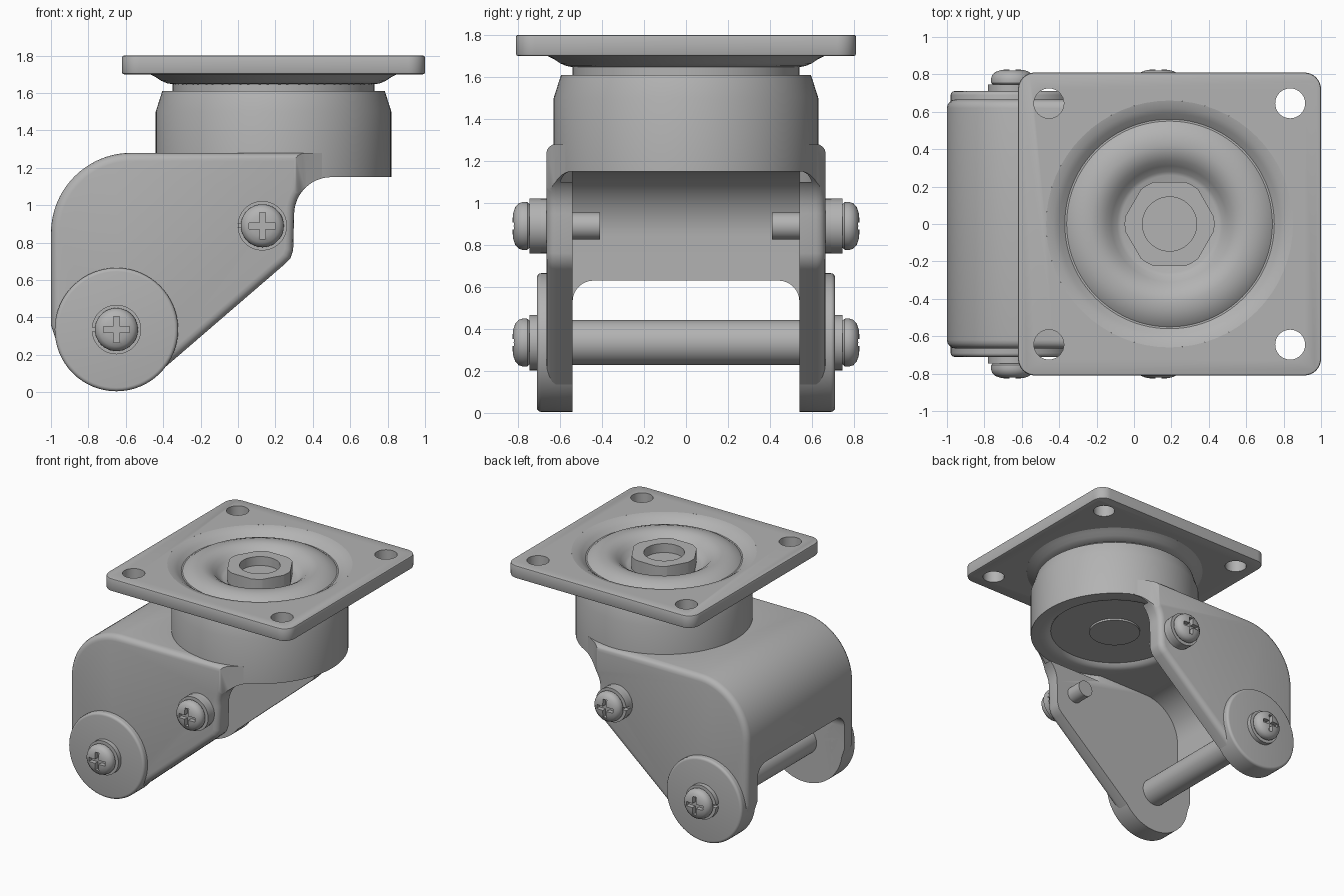
import bpy, bmesh
from math import sin, cos, pi, radians
from mathutils import Matrix, Vector

if "Cube" in bpy.data.objects:
    bpy.data.objects.remove(bpy.data.objects["Cube"])

steel = bpy.data.materials.new("grey_steel")
steel.use_nodes = True
GREY = (0.45, 0.45, 0.45, 1)
steel.diffuse_color = GREY
steel.node_tree.nodes["Principled BSDF"].inputs["Base Color"].default_value = GREY

CX = 0.19            # swivel axis
AXLE = (-0.65, 0.335)
PIN = (0.13, 0.89)


def finish(name, bm):
    bmesh.ops.recalc_face_normals(bm, faces=bm.faces)
    me = bpy.data.meshes.new(name)
    bm.to_mesh(me)
    bm.free()
    ob = bpy.data.objects.new(name, me)
    bpy.context.collection.objects.link(ob)
    me.materials.append(steel)
    return ob


def arc(cx, cy, r, a0, a1, n=16):
    steps = [radians(a0 + (a1 - a0) * i / n) for i in range(n + 1)]
    return [(cx + r * cos(a), cy + r * sin(a)) for a in steps]


def prism(name, pts, axis, lo, hi, rim=0, segs=4):
    """Extrude a 2D outline along an axis, optionally rounding both rims."""
    place = {"x": lambda u, v, w: (w, u, v),
             "y": lambda u, v, w: (u, w, v),
             "z": lambda u, v, w: (u, v, w)}[axis]
    bm = bmesh.new()
    a = [bm.verts.new(place(u, v, lo)) for u, v in pts]
    b = [bm.verts.new(place(u, v, hi)) for u, v in pts]
    caps = [bm.faces.new(a), bm.faces.new(b)]
    n = len(pts)
    for i in range(n):
        j = (i + 1) % n
        bm.faces.new((a[i], a[j], b[j], b[i]))
    bmesh.ops.recalc_face_normals(bm, faces=bm.faces)
    if rim:
        edges = list({e for f in caps for e in f.edges})
        bmesh.ops.bevel(bm, geom=edges, offset=rim, segments=segs,
                        profile=0.5, affect='EDGES', clamp_overlap=False)
    return finish(name, bm)


def lathe(name, profile, x, z=0, side=0, steps=64):
    """Revolve (radius, height); side 0 is upright, -1/+1 points along y."""
    bm = bmesh.new()
    vs = [bm.verts.new((r, 0, h)) for r, h in profile]
    es = [bm.edges.new(p) for p in zip(vs, vs[1:])]
    bmesh.ops.spin(bm, geom=vs + es, cent=(0, 0, 0), axis=(0, 0, 1),
                   angle=2 * pi, steps=steps)
    bmesh.ops.remove_doubles(bm, verts=bm.verts, dist=1e-4)
    turn = Matrix.Rotation(-side * pi / 2, 4, 'X')
    bm.transform(Matrix.Translation((x, 0, z)) @ turn)
    return finish(name, bm)


def drum(name, r, lo, hi, *where, soft=0.0, **kw):
    pts = [(0, lo), (r, lo)]
    if soft:
        pts += arc(r - soft, hi - soft, soft, 0, 90, 4)
    else:
        pts.append((r, hi))
    return lathe(name, pts + [(0, hi)], *where, **kw)


def box(name, centre, size):
    bm = bmesh.new()
    bmesh.ops.create_cube(bm, size=1)
    bm.transform(Matrix.Translation(centre) @ Matrix.Diagonal(Vector(size).to_4d()))
    return finish(name, bm)


def carve(ob, cutter, op='DIFFERENCE'):
    mod = ob.modifiers.new("carve", 'BOOLEAN')
    mod.operation, mod.object, mod.solver = op, cutter, 'EXACT'
    cutter.hide_render = True
    bpy.context.view_layer.objects.active = ob
    bpy.ops.object.modifier_apply(modifier=mod.name)
    bpy.data.objects.remove(cutter)


# Mounting plate with bolt holes and a central opening for the pressed dish
H, R = 0.81, 0.09
outline = []
for k, (sx, sy) in enumerate([(1, 1), (-1, 1), (-1, -1), (1, -1)]):
    outline += arc(CX + sx * (H - R), sy * (H - R), R, 90 * k, 90 * k + 90, 8)
plate = prism("mounting_plate", outline, "z", 1.70, 1.80, rim=0.01, segs=2)
for sx in (-1, 1):
    for sy in (-1, 1):
        hole = prism("hole", arc(CX + sx * 0.645, sy * 0.645, 0.08, 0, 348.75, 31),
                     "z", 1.6, 1.9)
        carve(plate, hole)
carve(plate, drum("opening", 0.66, 1.6, 1.9, CX))

# Pressed dish with raised ring
lathe("pressed_dish", [
    (0, 1.69), (0.26, 1.69), (0.28, 1.70), (0.31, 1.73), (0.34, 1.76), (0.38, 1.782),
    (0.42, 1.79), (0.47, 1.785), (0.52, 1.768), (0.55, 1.745), (0.56, 1.745),
    (0.59, 1.77), (0.62, 1.79), (0.66, 1.80), (0.66, 1.70), (0.63, 1.685),
    (0.60, 1.665), (0.57, 1.652), (0.53, 1.645), (0, 1.645)], CX, steps=96)

# Centre nut with bore
nut = prism("centre_nut", arc(CX, 0, 0.26, 0, 300, 5), "z", 1.68, 1.79)
carve(nut, drum("nut_corners", 0.24, 1.6, 1.9, CX), 'INTERSECT')
carve(nut, drum("nut_bore", 0.145, 1.72, 1.9, CX))

# Swivel neck and housing, hollowed slightly underneath
drum("swivel_neck", 0.54, 1.58, 1.65, CX)
lathe("swivel_housing", [
    (0, 1.61), (0.595, 1.61), (0.63, 1.50), (0.63, 1.15), (0.56, 1.15), (0.53, 1.153),
    (0.50, 1.163), (0.48, 1.185), (0, 1.185)], CX, steps=96)
drum("housing_boss", 0.19, 1.17, 1.25, CX)

# Yoke: side profile trimmed to its plan, then hollowed
profile = ([(-1, 0.36)] + arc(*AXLE, 0.325, 200, 318, 20)
           + [(0.25, 0.685), (0.28, 0.715), (0.295, 0.76)]
           + arc(0.50, 0.95, 0.20, 180, 90, 12) + [(0.50, 1.28)]
           + arc(-0.57, 0.85, 0.43, 90, 180, 20))
yoke = prism("yoke", profile, "y", -0.665, 0.665, rim=0.045)
half = [(0.27, 0.68), (0.31, 0.66), (0.36, 0.625), (0.43, 0.585), (0.49, 0.55)]
plan = [(-1.1, -0.68), *[(x, -y) for x, y in half], *half[::-1], (-1.1, 0.68)]
carve(yoke, prism("plan", plan, "z", -0.2, 1.5), 'INTERSECT')
cavity = [(1.2, -0.1), (1.2, 1.15)] + arc(-0.57, 0.84, 0.31, 90, 180) + [(-0.88, -0.1)]
carve(yoke, prism("cavity", cavity, "y", -0.54, 0.54))
gap = ([(-0.54, -0.1), (0.54, -0.1)] + arc(0.44, 0.53, 0.10, 0, 90, 8)
       + arc(-0.44, 0.53, 0.10, 90, 180, 8))
carve(yoke, prism("rear_gap", gap, "x", -1.2, -0.8))
carve(yoke, drum("housing_seat", 0.625, 1.10, 1.5, CX))

# Axle between the legs
drum("axle", 0.107, -0.6, 0.6, *AXLE, side=1)


def screw(name, x, z, side):
    """Round-head cross screw on a split washer."""
    washer = drum(name + "_washer", 0.132, 0.69, 0.745, x, z, side=side)
    carve(washer, box("split", (x - 0.13, side * 0.72, z), (0.06, 0.2, 0.02)))
    head = lathe(name + "_head", [
        (0, 0.74), (0.10, 0.74), (0.113, 0.755), (0.115, 0.775), (0.108, 0.797),
        (0.09, 0.813), (0.06, 0.824), (0, 0.828)], x, z, side, 48)
    for size in ((0.14, 0.08, 0.032), (0.032, 0.08, 0.14)):
        carve(head, box("slot", (x, side * 0.83, z), size))


# Leg bosses, pins and screws on both sides
for side, label in ((-1, "front"), (1, "back")):
    drum(label + "_leg_boss", 0.33, 0.54, 0.71, *AXLE, side=side, soft=0.02)
    screw(label + "_axle_screw", *AXLE, side)
    drum(label + "_pin", 0.065, 0.41, 0.60, *PIN, side=side)
    drum(label + "_flat_washer", 0.13, 0.65, 0.705, *PIN, side=side, soft=0.01)
    screw(label + "_pin_screw", *PIN, side)

# Smooth shading with sharp edges kept
bpy.ops.object.select_all(action='DESELECT')
for ob in bpy.context.collection.objects:
    if ob.type == 'MESH' and steel.name in ob.data.materials:
        ob.select_set(True)
        bpy.context.view_layer.objects.active = ob
bpy.ops.object.shade_smooth_by_angle(angle=radians(32))
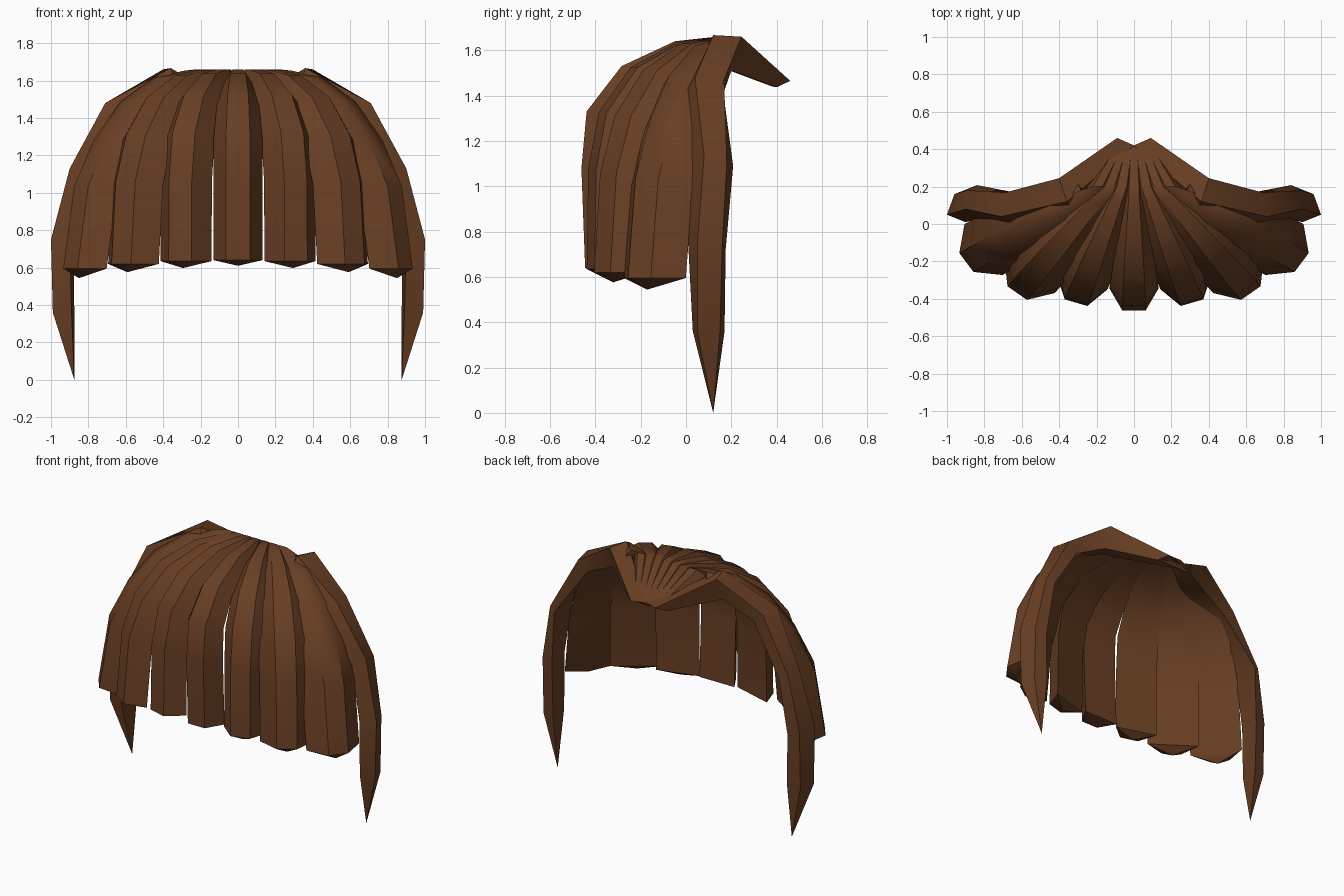
import bpy, bmesh, math
from mathutils import Vector as V

if "Cube" in bpy.data.objects:
    bpy.data.objects.remove(bpy.data.objects["Cube"])

brown = bpy.data.materials.new("warm_brown")
brown.diffuse_color = (0.14, 0.049, 0.0175, 1)
brown.use_nodes = True
brown.node_tree.nodes["Principled BSDF"].inputs["Base Color"].default_value = brown.diffuse_color


def loft(name, rings, tip, mirrored):
    """Skin a chain of four-sided rings and close the last one to a point."""
    bm = bmesh.new()
    rows = [[bm.verts.new(p) for p in ring] for ring in rings]
    for a, b in zip(rows, rows[1:]):
        for i in range(4):
            j = (i + 1) % 4
            bm.faces.new((a[i], a[j], b[j], b[i]))
    bm.faces.new(rows[0][::-1])
    end = bm.verts.new(tip)
    for i in range(4):
        bm.faces.new((rows[-1][i], rows[-1][(i + 1) % 4], end))
    bmesh.ops.recalc_face_normals(bm, faces=bm.faces)
    me = bpy.data.meshes.new(name)
    bm.to_mesh(me)
    bm.free()
    me.materials.append(brown)
    ob = bpy.data.objects.new(name, me)
    bpy.context.collection.objects.link(ob)
    if mirrored:
        ob.modifiers.new("mirror", "MIRROR").use_mirror_merge = False
    bpy.ops.object.select_all(action='DESELECT')
    ob.select_set(True)
    bpy.context.view_layer.objects.active = ob
    bpy.ops.object.shade_smooth_by_angle(angle=math.radians(45))


# Shared lock profile, crown to hem: reach, height, width scale, thickness,
# and how much the reach shrinks for each lock away from the middle
PROFILE = [(0.10, 1.66, 0.45, 0.05, 0), (0.38, 1.64, 0.65, 0.07, 0.05),
           (0.74, 1.53, 0.88, 0.09, 0.08), (0.975, 1.33, 1.0, 0.105, 0.075),
           (1.01, 1.08, 1.0, 0.115, 0.035), (0.985, 0.64, 1.0, 0.115, 0)]


def bang(name, k, hem, side, half):
    """Fringe lock from the crown to the hem; hem is its outer middle."""
    side = V((*side, 0)).normalized()
    root = V((0.065 * k, 0.2))
    drop = 0.005 * k * k
    path = [(V((0.025 * k, 0.42, 1.455)), V((1, 0, 0)), 0.25, 0.025),
            (V((0.065 * k, 0.2, 1.66)), V((1, 0, 0)), 0.42, 0.05)]
    for f, z, w, d, pinch in PROFILE:
        p = root.lerp(V(hem), f * (1 - k * pinch))
        path.append((V((p.x, p.y, z - drop * min(1, 1.3 * f))), side, w, d))
    rings = []
    for i, (p, s, w, d) in enumerate(path):
        along = path[min(i + 1, len(path) - 1)][0] - path[max(i - 1, 0)][0]
        if i == len(path) - 1:
            along = V((0, 0, -1))
        out = along.cross(s).normalized()
        if out.z < -0.3:
            out = -out
        inner = p - out * d
        rings.append([inner - s * half * w, p - s * 0.063 * w,
                      p + s * 0.063 * w, inner + s * half * w])
    tip = sum(rings[-1], V()) / 4 - V((0, 0, 0.03 + 0.007 * k))
    loft(name, rings, tip, k > 0)


# Fringe
bang("center_bang", 0, (0, -0.455), (1, 0), 0.13)
bang("inner_bang", 1, (0.314, -0.43), (0.96, 0.28), 0.142)
bang("middle_bang", 2, (0.632, -0.378), (0.82, 0.57), 0.165)
bang("outer_bang", 3, (0.907, -0.212), (0.6, 0.8), 0.17)

# Long side locks: back outer, front outer, front inner, back inner corners
LOCK = [
    [(.09, .46, 1.465), (.0, .42, 1.46), (.0, .38, 1.44), (.14, .40, 1.437)],
    [(.40, .245, 1.66), (.36, .12, 1.667), (.33, .06, 1.56), (.41, .20, 1.51)],
    [(.69, .168, 1.47), (.71, .04, 1.48), (.65, 0, 1.42), (.62, .165, 1.41)],
    [(.89, .18, 1.11), (.90, .08, 1.13), (.83, .03, 1.09), (.84, .208, 1.09)],
    [(.96, .16, .74), (1.0, .05, .75), (.90, .01, .74), (.88, .175, .72)],
    [(.96, .15, .36), (.99, .05, .36), (.89, .03, .36), (.875, .17, .36)],
]
loft("side_lock", [[V(p) for p in r] for r in LOCK], V((0.875, 0.12, 0)), True)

+ + +

▶ _ASSIGNMENT_
Restate exactly, and only, the line containing "for f, z, w, d, pinch" together with all lines after it to the end of the material.

▶ _EXERCISE OUTPUT_
    for f, z, w, d, pinch in PROFILE:
        p = root.lerp(V(hem), f * (1 - k * pinch))
        path.append((V((p.x, p.y, z - drop * min(1, 1.3 * f))), side, w, d))
    rings = []
    for i, (p, s, w, d) in enumerate(path):
        along = path[min(i + 1, len(path) - 1)][0] - path[max(i - 1, 0)][0]
        if i == len(path) - 1:
            along = V((0, 0, -1))
        out = along.cross(s).normalized()
        if out.z < -0.3:
            out = -out
        inner = p - out * d
        rings.append([inner - s * half * w, p - s * 0.063 * w,
                      p + s * 0.063 * w, inner + s * half * w])
    tip = sum(rings[-1], V()) / 4 - V((0, 0, 0.03 + 0.007 * k))
    loft(name, rings, tip, k > 0)


# Fringe
bang("center_bang", 0, (0, -0.455), (1, 0), 0.13)
bang("inner_bang", 1, (0.314, -0.43), (0.96, 0.28), 0.142)
bang("middle_bang", 2, (0.632, -0.378), (0.82, 0.57), 0.165)
bang("outer_bang", 3, (0.907, -0.212), (0.6, 0.8), 0.17)

# Long side locks: back outer, front outer, front inner, back inner corners
LOCK = [
    [(.09, .46, 1.465), (.0, .42, 1.46), (.0, .38, 1.44), (.14, .40, 1.437)],
    [(.40, .245, 1.66), (.36, .12, 1.667), (.33, .06, 1.56), (.41, .20, 1.51)],
    [(.69, .168, 1.47), (.71, .04, 1.48), (.65, 0, 1.42), (.62, .165, 1.41)],
    [(.89, .18, 1.11), (.90, .08, 1.13), (.83, .03, 1.09), (.84, .208, 1.09)],
    [(.96, .16, .74), (1.0, .05, .75), (.90, .01, .74), (.88, .175, .72)],
    [(.96, .15, .36), (.99, .05, .36), (.89, .03, .36), (.875, .17, .36)],
]
loft("side_lock", [[V(p) for p in r] for r in LOCK], V((0.875, 0.12, 0)), True)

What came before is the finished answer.